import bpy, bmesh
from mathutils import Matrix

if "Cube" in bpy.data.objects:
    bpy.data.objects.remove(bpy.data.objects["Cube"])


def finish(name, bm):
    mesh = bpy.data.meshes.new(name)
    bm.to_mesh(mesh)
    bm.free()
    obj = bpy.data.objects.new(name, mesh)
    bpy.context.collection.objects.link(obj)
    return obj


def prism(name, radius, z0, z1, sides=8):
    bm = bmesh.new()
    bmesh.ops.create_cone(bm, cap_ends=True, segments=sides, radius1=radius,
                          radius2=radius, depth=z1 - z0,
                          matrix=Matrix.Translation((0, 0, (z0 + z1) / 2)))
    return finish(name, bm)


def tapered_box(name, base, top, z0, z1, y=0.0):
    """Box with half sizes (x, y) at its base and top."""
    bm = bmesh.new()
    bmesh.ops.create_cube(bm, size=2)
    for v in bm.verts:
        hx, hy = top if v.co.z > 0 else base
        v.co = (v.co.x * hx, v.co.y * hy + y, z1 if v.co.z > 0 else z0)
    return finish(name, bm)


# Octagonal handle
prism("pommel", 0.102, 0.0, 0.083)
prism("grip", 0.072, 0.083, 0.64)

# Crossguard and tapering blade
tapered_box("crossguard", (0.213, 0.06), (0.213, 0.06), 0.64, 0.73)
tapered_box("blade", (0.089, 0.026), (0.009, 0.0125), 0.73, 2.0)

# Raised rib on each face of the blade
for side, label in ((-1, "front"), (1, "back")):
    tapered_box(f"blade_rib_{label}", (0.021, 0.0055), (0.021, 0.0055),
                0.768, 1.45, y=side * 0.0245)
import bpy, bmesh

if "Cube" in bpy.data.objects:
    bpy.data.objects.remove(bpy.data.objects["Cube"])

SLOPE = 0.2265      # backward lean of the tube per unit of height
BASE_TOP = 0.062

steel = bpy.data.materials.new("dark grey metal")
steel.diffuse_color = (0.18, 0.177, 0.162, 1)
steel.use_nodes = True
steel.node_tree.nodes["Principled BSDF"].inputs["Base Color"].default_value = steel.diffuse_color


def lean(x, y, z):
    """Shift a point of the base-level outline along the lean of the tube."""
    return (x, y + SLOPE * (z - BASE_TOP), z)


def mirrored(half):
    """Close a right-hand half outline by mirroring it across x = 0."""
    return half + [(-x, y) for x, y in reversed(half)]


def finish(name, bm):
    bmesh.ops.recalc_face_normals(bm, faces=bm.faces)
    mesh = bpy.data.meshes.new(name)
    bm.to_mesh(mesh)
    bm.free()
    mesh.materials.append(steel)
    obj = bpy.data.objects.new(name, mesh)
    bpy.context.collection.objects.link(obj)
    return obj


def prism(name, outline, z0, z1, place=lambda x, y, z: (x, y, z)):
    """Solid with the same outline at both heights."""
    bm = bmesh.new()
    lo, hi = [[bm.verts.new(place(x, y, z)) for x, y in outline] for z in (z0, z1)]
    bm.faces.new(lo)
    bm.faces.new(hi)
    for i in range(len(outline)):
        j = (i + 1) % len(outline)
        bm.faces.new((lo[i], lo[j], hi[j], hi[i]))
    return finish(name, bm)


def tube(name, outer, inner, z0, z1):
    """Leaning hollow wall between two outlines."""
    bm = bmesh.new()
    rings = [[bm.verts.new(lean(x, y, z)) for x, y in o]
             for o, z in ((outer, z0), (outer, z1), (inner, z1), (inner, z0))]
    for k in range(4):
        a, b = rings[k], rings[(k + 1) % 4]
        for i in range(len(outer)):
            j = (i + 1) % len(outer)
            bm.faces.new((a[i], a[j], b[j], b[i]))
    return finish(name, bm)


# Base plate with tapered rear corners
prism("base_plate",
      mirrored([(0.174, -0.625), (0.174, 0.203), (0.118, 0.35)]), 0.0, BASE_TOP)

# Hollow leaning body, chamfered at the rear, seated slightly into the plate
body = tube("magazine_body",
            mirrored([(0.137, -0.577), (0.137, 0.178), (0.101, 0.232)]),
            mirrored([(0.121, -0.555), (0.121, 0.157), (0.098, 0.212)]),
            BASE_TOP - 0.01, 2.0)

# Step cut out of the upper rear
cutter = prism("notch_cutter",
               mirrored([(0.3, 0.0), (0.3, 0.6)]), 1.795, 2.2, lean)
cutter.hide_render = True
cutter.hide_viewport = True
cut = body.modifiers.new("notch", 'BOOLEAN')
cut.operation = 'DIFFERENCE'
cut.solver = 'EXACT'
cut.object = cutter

▶ **What this task involves**:
After reading the listing, write out every line of it exactly.

▶ **Answer area**:
import bpy, bmesh
from mathutils import Matrix

if "Cube" in bpy.data.objects:
    bpy.data.objects.remove(bpy.data.objects["Cube"])


def finish(name, bm):
    mesh = bpy.data.meshes.new(name)
    bm.to_mesh(mesh)
    bm.free()
    obj = bpy.data.objects.new(name, mesh)
    bpy.context.collection.objects.link(obj)
    return obj


def prism(name, radius, z0, z1, sides=8):
    bm = bmesh.new()
    bmesh.ops.create_cone(bm, cap_ends=True, segments=sides, radius1=radius,
                          radius2=radius, depth=z1 - z0,
                          matrix=Matrix.Translation((0, 0, (z0 + z1) / 2)))
    return finish(name, bm)


def tapered_box(name, base, top, z0, z1, y=0.0):
    """Box with half sizes (x, y) at its base and top."""
    bm = bmesh.new()
    bmesh.ops.create_cube(bm, size=2)
    for v in bm.verts:
        hx, hy = top if v.co.z > 0 else base
        v.co = (v.co.x * hx, v.co.y * hy + y, z1 if v.co.z > 0 else z0)
    return finish(name, bm)


# Octagonal handle
prism("pommel", 0.102, 0.0, 0.083)
prism("grip", 0.072, 0.083, 0.64)

# Crossguard and tapering blade
tapered_box("crossguard", (0.213, 0.06), (0.213, 0.06), 0.64, 0.73)
tapered_box("blade", (0.089, 0.026), (0.009, 0.0125), 0.73, 2.0)

# Raised rib on each face of the blade
for side, label in ((-1, "front"), (1, "back")):
    tapered_box(f"blade_rib_{label}", (0.021, 0.0055), (0.021, 0.0055),
                0.768, 1.45, y=side * 0.0245)
import bpy, bmesh

if "Cube" in bpy.data.objects:
    bpy.data.objects.remove(bpy.data.objects["Cube"])

SLOPE = 0.2265      # backward lean of the tube per unit of height
BASE_TOP = 0.062

steel = bpy.data.materials.new("dark grey metal")
steel.diffuse_color = (0.18, 0.177, 0.162, 1)
steel.use_nodes = True
steel.node_tree.nodes["Principled BSDF"].inputs["Base Color"].default_value = steel.diffuse_color


def lean(x, y, z):
    """Shift a point of the base-level outline along the lean of the tube."""
    return (x, y + SLOPE * (z - BASE_TOP), z)


def mirrored(half):
    """Close a right-hand half outline by mirroring it across x = 0."""
    return half + [(-x, y) for x, y in reversed(half)]


def finish(name, bm):
    bmesh.ops.recalc_face_normals(bm, faces=bm.faces)
    mesh = bpy.data.meshes.new(name)
    bm.to_mesh(mesh)
    bm.free()
    mesh.materials.append(steel)
    obj = bpy.data.objects.new(name, mesh)
    bpy.context.collection.objects.link(obj)
    return obj


def prism(name, outline, z0, z1, place=lambda x, y, z: (x, y, z)):
    """Solid with the same outline at both heights."""
    bm = bmesh.new()
    lo, hi = [[bm.verts.new(place(x, y, z)) for x, y in outline] for z in (z0, z1)]
    bm.faces.new(lo)
    bm.faces.new(hi)
    for i in range(len(outline)):
        j = (i + 1) % len(outline)
        bm.faces.new((lo[i], lo[j], hi[j], hi[i]))
    return finish(name, bm)


def tube(name, outer, inner, z0, z1):
    """Leaning hollow wall between two outlines."""
    bm = bmesh.new()
    rings = [[bm.verts.new(lean(x, y, z)) for x, y in o]
             for o, z in ((outer, z0), (outer, z1), (inner, z1), (inner, z0))]
    for k in range(4):
        a, b = rings[k], rings[(k + 1) % 4]
        for i in range(len(outer)):
            j = (i + 1) % len(outer)
            bm.faces.new((a[i], a[j], b[j], b[i]))
    return finish(name, bm)


# Base plate with tapered rear corners
prism("base_plate",
      mirrored([(0.174, -0.625), (0.174, 0.203), (0.118, 0.35)]), 0.0, BASE_TOP)

# Hollow leaning body, chamfered at the rear, seated slightly into the plate
body = tube("magazine_body",
            mirrored([(0.137, -0.577), (0.137, 0.178), (0.101, 0.232)]),
            mirrored([(0.121, -0.555), (0.121, 0.157), (0.098, 0.212)]),
            BASE_TOP - 0.01, 2.0)

# Step cut out of the upper rear
cutter = prism("notch_cutter",
               mirrored([(0.3, 0.0), (0.3, 0.6)]), 1.795, 2.2, lean)
cutter.hide_render = True
cutter.hide_viewport = True
cut = body.modifiers.new("notch", 'BOOLEAN')
cut.operation = 'DIFFERENCE'
cut.solver = 'EXACT'
cut.object = cutter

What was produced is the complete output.